== RECORD EXTRACTS ==
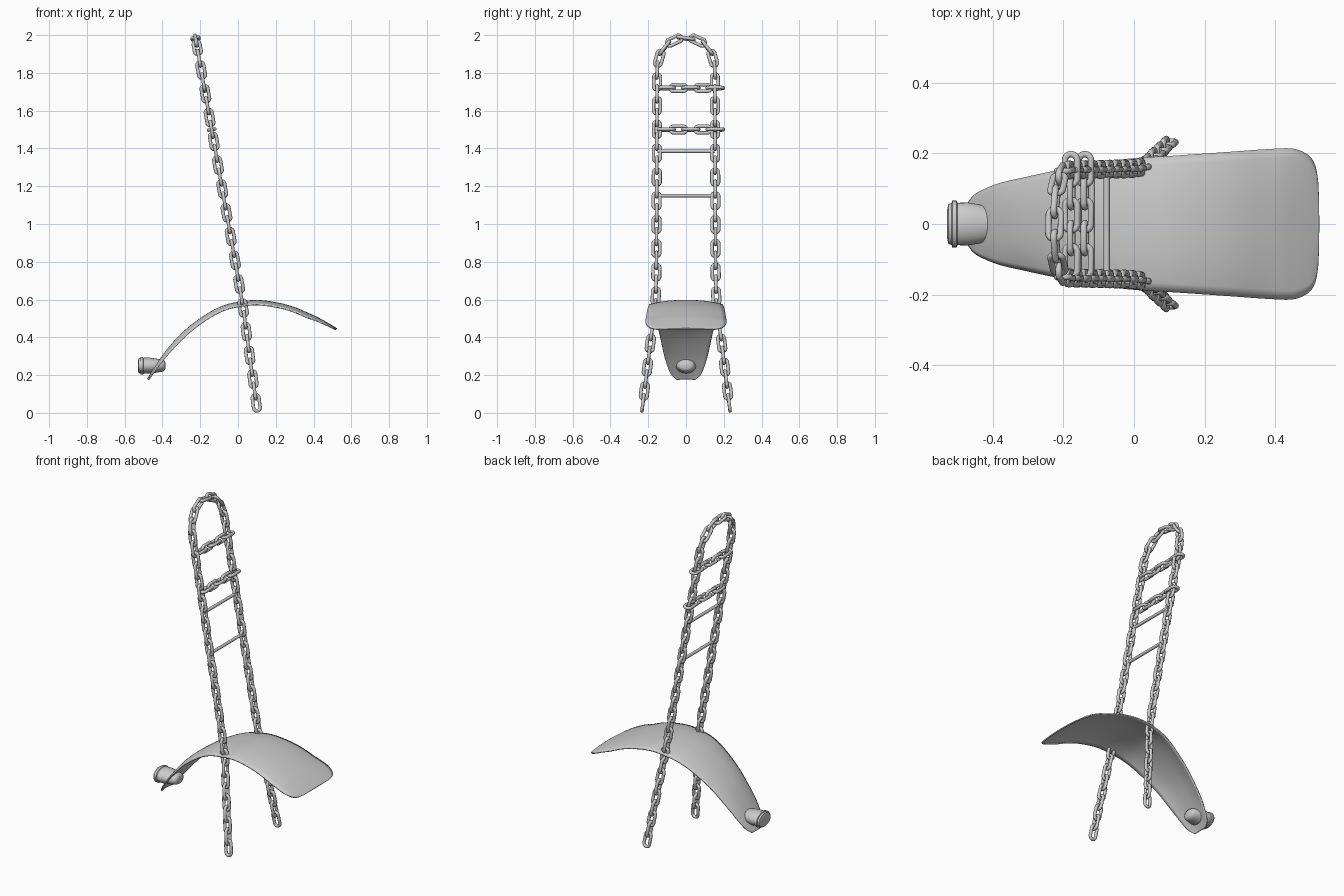
import bpy, bmesh, math
from mathutils import Vector, Matrix

if "Cube" in bpy.data.objects:
    bpy.data.objects.remove(bpy.data.objects["Cube"], do_unlink=True)

steel = bpy.data.materials.new("light_grey_steel")
steel.use_nodes = True
GREY = (0.6, 0.6, 0.6, 1)
steel.diffuse_color = GREY
steel.node_tree.nodes["Principled BSDF"].inputs["Base Color"].default_value = GREY


def finish(name, bm, angle=50):
    bmesh.ops.recalc_face_normals(bm, faces=bm.faces)
    mesh = bpy.data.meshes.new(name)
    bm.to_mesh(mesh)
    bm.free()
    mesh.materials.append(steel)
    obj = bpy.data.objects.new(name, mesh)
    bpy.context.collection.objects.link(obj)
    bpy.ops.object.select_all(action="DESELECT")
    obj.select_set(True)
    bpy.context.view_layer.objects.active = obj
    bpy.ops.object.shade_smooth_by_angle(angle=math.radians(angle))
    return obj


def spline(points, steps):
    """Smooth curve through a few points."""
    p = [Vector(q) for q in points]
    p = [2 * p[0] - p[1]] + p + [2 * p[-1] - p[-2]]
    out = []
    for a, b, c, d in zip(p, p[1:], p[2:], p[3:]):
        for i in range(steps):
            t = i / steps
            out.append(0.5 * (2 * b + (c - a) * t + (2 * a - 5 * b + 4 * c - d) * t ** 2
                              + (3 * b - a - 3 * c + d) * t ** 3))
    return out + [p[-2]]


def skin(bm, rings, closed=True, loop=False):
    """Bridge rows of vertices with quads."""
    n = len(rings[0])
    pairs = list(zip(rings, rings[1:])) + ([(rings[-1], rings[0])] if loop else [])
    for r, s in pairs:
        for j in range(n if closed else n - 1):
            k = (j + 1) % n
            bm.faces.new((r[j], r[k], s[k], s[j]))


# Chain links
HALF, WIDE, WIRE = 0.043, 0.018, 0.0092


def add_link(bm, centre, along, side):
    along, side = along.normalized(), side.normalized()
    normal = along.cross(side)
    rings = []
    for i in range(16):
        a = 2 * math.pi * (i + 0.5) / 16
        out = along * math.cos(a) + side * math.sin(a)
        shift = math.copysign(HALF - WIDE, math.cos(a))
        mid = centre + along * shift + out * WIDE
        rings.append([bm.verts.new(mid + WIRE * (out * math.cos(b) + normal * math.sin(b)))
                      for b in (2 * math.pi * j / 10 for j in range(10))])
    skin(bm, rings, loop=True)


def rail_x(z):
    return 0.02 - 0.177 * (z - 0.6) if z > 0.6 else 0.02 + 0.14 * (0.6 - z)


def walk(path, count):
    """Evenly spaced points and directions along a polyline."""
    lengths = [(b - a).length for a, b in zip(path, path[1:])]
    total = sum(lengths)
    for k in range(count + 1):
        d, i = total * k / count, 0
        while i < len(lengths) - 1 and d > lengths[i]:
            d -= lengths[i]
            i += 1
        way = path[i + 1] - path[i]
        yield path[i] + way * min(1, d / lengths[i]), way


FACING = Vector((0.985, 0, 0.174))
half_arch = [(0, 1.982), (0.06, 1.972), (0.115, 1.93), (0.148, 1.85), (0.153, 1.7),
             (0.155, 1.2), (0.16, 0.62), (0.185, 0.4), (0.228, 0.053)]
path = spline([(rail_x(z), y, z) for y, z in half_arch], 10)
length = sum((b - a).length for a, b in zip(path, path[1:]))
count = 2 * round(length / 0.066 / 2)
bm = bmesh.new()
for k, (pos, way) in enumerate(walk(path, count)):
    for sign in ((1, -1) if k else (1,)):
        flip = Vector((1, sign, 1))
        along = way * flip
        add_link(bm, pos * flip, along, along.cross(FACING) if k % 2 else FACING)
finish("hoop_chain", bm)

# Cross chains between the two rails
for name, z in (("upper_cross_chain", 1.72), ("lower_cross_chain", 1.5)):
    bm = bmesh.new()
    along = Vector((0, 1, 0))
    for k in range(5):
        add_link(bm, Vector((rail_x(z), -0.105 + 0.065 * k, z)), along,
                 along.cross(FACING) if k % 2 else FACING)
    finish(name, bm)

# Plain cross rods
for name, z in (("upper_rod", 1.385), ("lower_rod", 1.15)):
    bm = bmesh.new()
    place = Matrix.Translation((rail_x(z), 0, z)) @ Matrix.Rotation(math.pi / 2, 4, "X")
    bmesh.ops.create_cone(bm, cap_ends=True, segments=12, radius1=0.009, radius2=0.009,
                          depth=0.3, matrix=place)
    finish(name, bm)

# Fender: station x, crown height z, half width
stations = [(-0.482, 0.18, 0.05), (-0.465, 0.207, 0.078), (-0.44, 0.246, 0.096),
            (-0.39, 0.318, 0.117), (-0.31, 0.412, 0.136), (-0.21, 0.495, 0.156),
            (-0.1, 0.56, 0.175), (0, 0.588, 0.187), (0.12, 0.597, 0.194),
            (0.27, 0.57, 0.204), (0.4, 0.517, 0.213), (0.46, 0.486, 0.213),
            (0.5, 0.463, 0.194), (0.518, 0.452, 0.163), (0.525, 0.448, 0.12)]
rows = spline(stations, 4)
bm = bmesh.new()
grid = []
for i, (x, z, w) in enumerate(rows):
    a, b = rows[max(i - 1, 0)], rows[min(i + 1, len(rows) - 1)]
    down = Vector((b[1] - a[1], 0, a[0] - b[0])).normalized()
    fade = min(1, (x + 0.482) / 0.15, (0.525 - x) / 0.15)
    line = []
    for j in range(17):
        v = j / 8 - 1
        drop = down * (0.006 + 0.016 * fade) * abs(v) ** 2.5
        line.append(bm.verts.new(Vector((x, v * w, z)) + drop))
    grid.append(line)
skin(bm, grid, closed=False)
fender = finish("fender", bm)
if sum(p.normal.z for p in fender.data.polygons) < 0:
    fender.data.flip_normals()
solid = fender.modifiers.new("thickness", "SOLIDIFY")
solid.thickness = 0.007
solid.offset = -1

# Lamp: oval body turned around the x axis
profile = [(-0.53, 0.01), (-0.53, 0.6), (-0.526, 0.85), (-0.517, 0.9), (-0.515, 1),
           (-0.503, 1), (-0.5, 0.91), (-0.47, 0.92), (-0.44, 0.84), (-0.42, 0.76),
           (-0.4, 0.69), (-0.39, 0.58), (-0.385, 0.38), (-0.384, 0.01)]
bm = bmesh.new()
rings = [[bm.verts.new((x, 0.066 * r * math.cos(a), 0.25 + 0.046 * r * math.sin(a)))
          for a in (2 * math.pi * j / 32 for j in range(32))] for x, r in profile]
skin(bm, rings)
bm.faces.new(rings[0])
bm.faces.new(rings[-1])
finish("lamp", bm, 40)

== ACTIVITY ==
Everything from the line containing "for a in (2" to the end of the data above should be quoted exactly, please, both ends included, and nothing outside that span.

== RESULT OF THE TASK ==
          for a in (2 * math.pi * j / 32 for j in range(32))] for x, r in profile]
skin(bm, rings)
bm.faces.new(rings[0])
bm.faces.new(rings[-1])
finish("lamp", bm, 40)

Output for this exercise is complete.